Start of Data to process

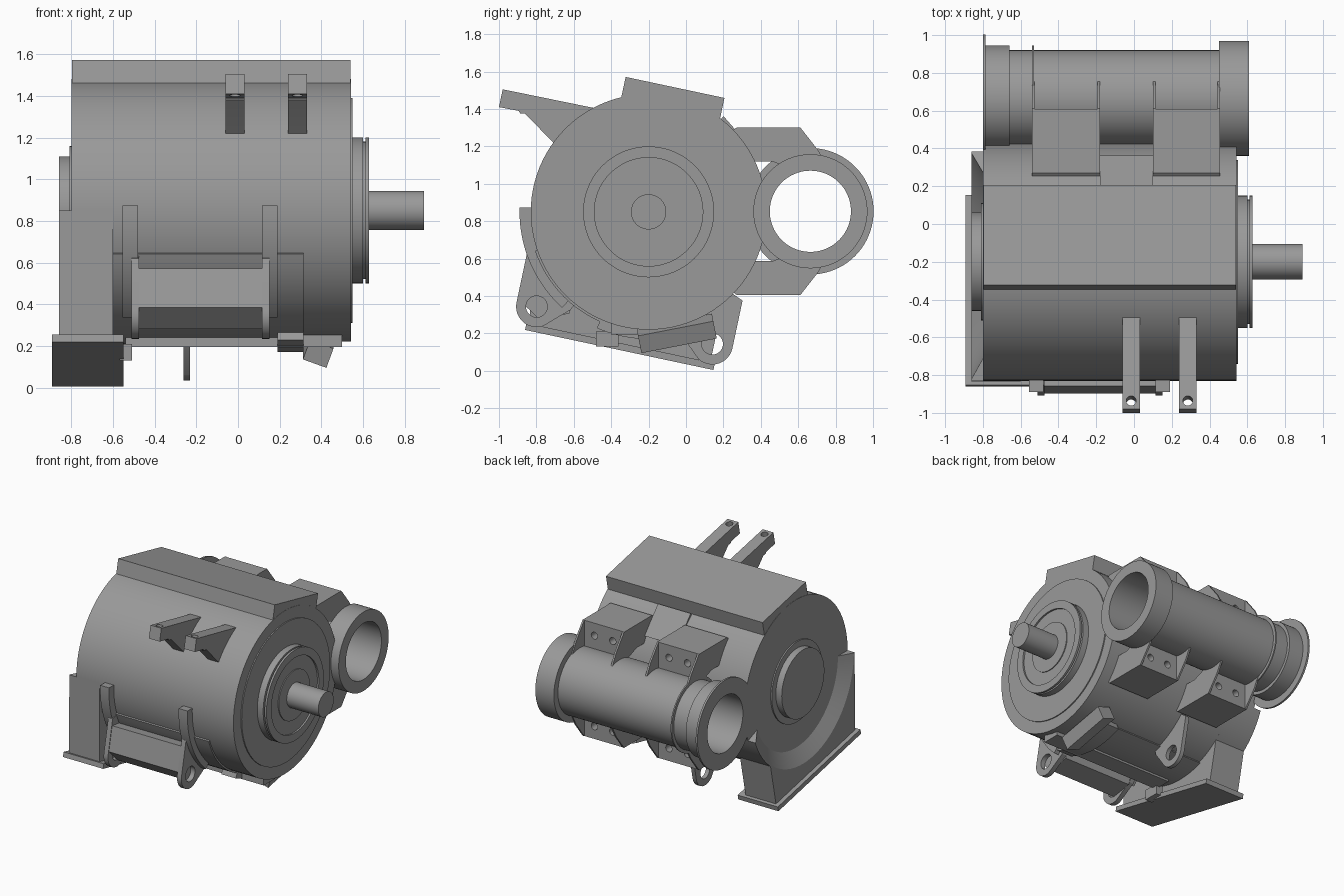
import bpy, bmesh, math
from mathutils import Matrix, Vector

if "Cube" in bpy.data.objects:
    bpy.data.objects.remove(bpy.data.objects["Cube"])

AXIS = (-0.2, 0.85)      # motor axis in (y, z)
TUBE = (0.665, 0.853)    # side duct axis in (y, z)
TILT = math.radians(12)

steel = bpy.data.materials.new("dark_steel")
steel.diffuse_color = (0.32, 0.32, 0.32, 1)
steel.use_nodes = True
steel.node_tree.nodes["Principled BSDF"].inputs["Base Color"].default_value = steel.diffuse_color


def loc(u, v):
    """Motor-local (tilted) coordinates to (y, z)."""
    c, s = math.cos(TILT), math.sin(TILT)
    return (AXIS[0] + c * u + s * v, AXIS[1] - s * u + c * v)


def smooth(ob):
    bpy.ops.object.select_all(action='DESELECT')
    bpy.context.view_layer.objects.active = ob
    ob.select_set(True)
    bpy.ops.object.shade_smooth_by_angle(angle=math.radians(20))


def finish(name, bm):
    bmesh.ops.recalc_face_normals(bm, faces=bm.faces)
    me = bpy.data.meshes.new(name)
    bm.to_mesh(me)
    bm.free()
    me.materials.append(steel)
    ob = bpy.data.objects.new(name, me)
    bpy.context.collection.objects.link(ob)
    smooth(ob)
    return ob


def prism(name, pts, x0, x1):
    """Extrude a (y, z) outline along x."""
    bm = bmesh.new()
    a = [bm.verts.new((x0, y, z)) for y, z in pts]
    b = [bm.verts.new((x1, y, z)) for y, z in pts]
    n = len(pts)
    bm.faces.new(a)
    bm.faces.new(b)
    for i in range(n):
        j = (i + 1) % n
        bm.faces.new((a[i], a[j], b[j], b[i]))
    return finish(name, bm)


def lathe(name, prof, c, ring=False, n=80):
    """Turn an (x, r) profile about an x-parallel axis."""
    bm = bmesh.new()
    rows = [[bm.verts.new((x, c[0] + r * math.cos(2 * math.pi * k / n),
                           c[1] + r * math.sin(2 * math.pi * k / n)))
             for k in range(n)] for x, r in prof]
    pairs = list(zip(rows, rows[1:]))
    if ring:
        pairs.append((rows[-1], rows[0]))
    for p, q in pairs:
        for k in range(n):
            m = (k + 1) % n
            bm.faces.new((p[k], p[m], q[m], q[k]))
    if not ring:
        bm.faces.new(rows[0])
        bm.faces.new(rows[-1])
    return finish(name, bm)


def box(name, centre, size, rot=Matrix()):
    bm = bmesh.new()
    bmesh.ops.create_cube(bm, size=1, matrix=Matrix.Translation(centre) @ rot
                          @ Matrix.Diagonal((*size, 1)))
    return finish(name, bm)


def rod(name, centre, r, depth, axis):
    bm = bmesh.new()
    rot = Vector((0, 0, 1)).rotation_difference(Vector(axis)).to_matrix().to_4x4()
    bmesh.ops.create_cone(bm, cap_ends=True, segments=28, radius1=r, radius2=r,
                          depth=depth, matrix=Matrix.Translation(centre) @ rot)
    return finish(name, bm)


def cut(ob, cutter):
    m = ob.modifiers.new("cut", 'BOOLEAN')
    m.operation, m.object, m.solver = 'DIFFERENCE', cutter, 'EXACT'
    bpy.context.view_layer.objects.active = ob
    bpy.ops.object.modifier_apply(modifier=m.name)
    bpy.data.objects.remove(cutter)
    smooth(ob)


def arc(r, a0, a1, n=24, c=AXIS):
    """Arc points in (y, z), global degrees."""
    return [(c[0] + r * math.cos(math.radians(a0 + (a1 - a0) * i / n)),
             c[1] + r * math.sin(math.radians(a0 + (a1 - a0) * i / n)))
            for i in range(n + 1)]


# motor drum, stepped front hub and shaft
lathe("motor_drum", [(-0.8, 0.63), (0.542, 0.63)], AXIS, n=96)
lathe("front_hub", [(0.5, 0.54), (0.55, 0.54), (0.55, 0.35), (0.6, 0.35), (0.6, 0.33),
                    (0.612, 0.33), (0.612, 0.35), (0.628, 0.35), (0.628, 0.29),
                    (0.615, 0.29), (0.615, 0.19), (0.622, 0.19), (0.622, 0.094),
                    (0.892, 0.094)], AXIS)
lathe("rear_cap", [(-0.78, 0.31), (-0.81, 0.31), (-0.81, 0.26), (-0.86, 0.26)], AXIS)

# tilted roof block
prism("roof_block", [loc(*p) for p in [(-0.27, 0.4), (-0.27, 0.68), (0.27, 0.68), (0.27, 0.4)]],
      -0.798, 0.54)

# rear foot with conical recess, and its base plate
foot = prism("rear_foot", [(-0.83, 0.85), (-0.834, 0.24), loc(0.49, -0.73), loc(0.49, -0.396)]
             + arc(0.63, -50, -22, 8) + arc(0.45, -22, -180), -0.86, -0.6)
cut(foot, lathe("foot_cutter", [(-0.88, 0.657), (-0.86, 0.62), (-0.799, 0.51)], AXIS))
prism("base_plate", [loc(*p) for p in [(-0.515, -0.755), (0.515, -0.755),
                                       (0.515, -0.718), (-0.515, -0.718)]], -0.893, -0.55)
box("plate_tab", (-0.54, -0.42, 0.17), (0.06, 0.12, 0.08))

# curved support ribs and wrap band on the front side
for x0 in (-0.555, 0.115):
    prism("support_rib", arc(0.69, 178, 228) + arc(0.6, 228, 178), x0, x0 + 0.075)
prism("wrap_band", arc(0.642, 199, 290) + arc(0.6, 290, 199), -0.6, 0.315)
prism("band_pad", arc(0.68, 246, 292) + arc(0.6, 292, 246), 0.19, 0.315)
box("bottom_rail", (-0.02, -0.33, 0.225), (1.04, 0.14, 0.06))


# lifting lugs: two in front, one behind
def lug(x0, x1, side):
    tip = [(-0.48 + 0.11 * math.cos(math.radians(a)), -0.62 + 0.11 * math.sin(math.radians(a)))
           for a in range(180, 301, 10)]
    pts = [(-0.45, -0.3), (-0.59, -0.36)] + tip + [(-0.3, -0.6), (-0.25, -0.5)]
    ob = prism("lifting_lug", [loc(-side * u, v) for u, v in pts], x0, x1)
    y, z = loc(side * 0.48, -0.62)
    cut(ob, rod("lug_cutter", ((x0 + x1) / 2, y, z), 0.057, 0.2, (1, 0, 0)))


lug(-0.512, -0.475, -1)
lug(0.115, 0.152, -1)
lug(-0.262, -0.23, 1)

# cover box between the front lugs
prism("front_cover", [loc(*p) for p in [(-0.45, -0.4), (-0.585, -0.41), (-0.585, -0.6),
                                        (-0.46, -0.68), (-0.3, -0.62), (-0.3, -0.5)]],
      -0.475, 0.115)

# tilted terminal box under the drive end
box("terminal_box", (0.385, -0.05, 0.2), (0.12, 0.41, 0.1),
    Matrix.Rotation(math.radians(11), 4, 'X') @ Matrix.Rotation(math.radians(20), 4, 'Y'))

# two hoisting arms
arm_pts = [(-0.98, 1.505), (-0.49, 1.405), (-0.5, 1.2), (-0.66, 1.16), (-0.71, 1.22),
           (-0.86, 1.375), (-0.885, 1.375), (-0.895, 1.39), (-1.0, 1.41)]
for x in (-0.015, 0.285):
    arm = prism("hoist_arm", arm_pts, x - 0.046, x + 0.046)
    cut(arm, rod("arm_cutter", (x, -0.945, 1.45), 0.026, 0.3, (0, 0.2, 1)))

# open side duct with flange, collars and end ring
lathe("side_duct", [(-0.8, 0.217), (-0.8, 0.338), (-0.785, 0.338), (-0.785, 0.28),
                    (-0.66, 0.28), (-0.66, 0.255), (-0.54, 0.255), (-0.54, 0.28),
                    (-0.53, 0.28), (-0.53, 0.255), (0.45, 0.255), (0.45, 0.305),
                    (0.608, 0.305), (0.608, 0.217)], TUBE, ring=True)

# flat pad on the drum between the upper brackets
prism("drum_pad", arc(0.65, 30, 52, 1) + arc(0.58, 52, 30, 1), -0.18, 0.1)

# duct brackets, mirrored above and below the duct axis
block = [(0.2, 1.2), (0.25, 1.285), (0.27, 1.3), (0.61, 1.3), (0.61, 1.092),
         (0.56, 1.083), (0.46, 1.12), (0.3, 1.12)]
gusset = [(0.6, 1.3), (0.612, 1.3), (0.71, 1.175), (0.765, 1.07), (0.6, 1.09)]
for s in (1, -1):
    def flip(pts):
        return [(y, TUBE[1] + s * (z - TUBE[1])) for y, z in pts]
    for x0, x1 in ((-0.54, -0.18), (0.1, 0.455)):
        bracket = prism("duct_bracket", flip(block), x0, x1)
        for t in (0.28, 0.72):
            cut(bracket, rod("bolt_cutter", (x0 + t * (x1 - x0), 0.61,
                                             TUBE[1] + s * 0.35), 0.027, 0.12, (0, 1, 0)))
        for gx in (x0, x1 - 0.014):
            prism("bracket_gusset", flip(gusset), gx, gx + 0.014)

End of Data to process

Copy all lines above where "rows" is present.

    rows = [[bm.verts.new((x, c[0] + r * math.cos(2 * math.pi * k / n),
    pairs = list(zip(rows, rows[1:]))
        pairs.append((rows[-1], rows[0]))
        bm.faces.new(rows[0])
        bm.faces.new(rows[-1])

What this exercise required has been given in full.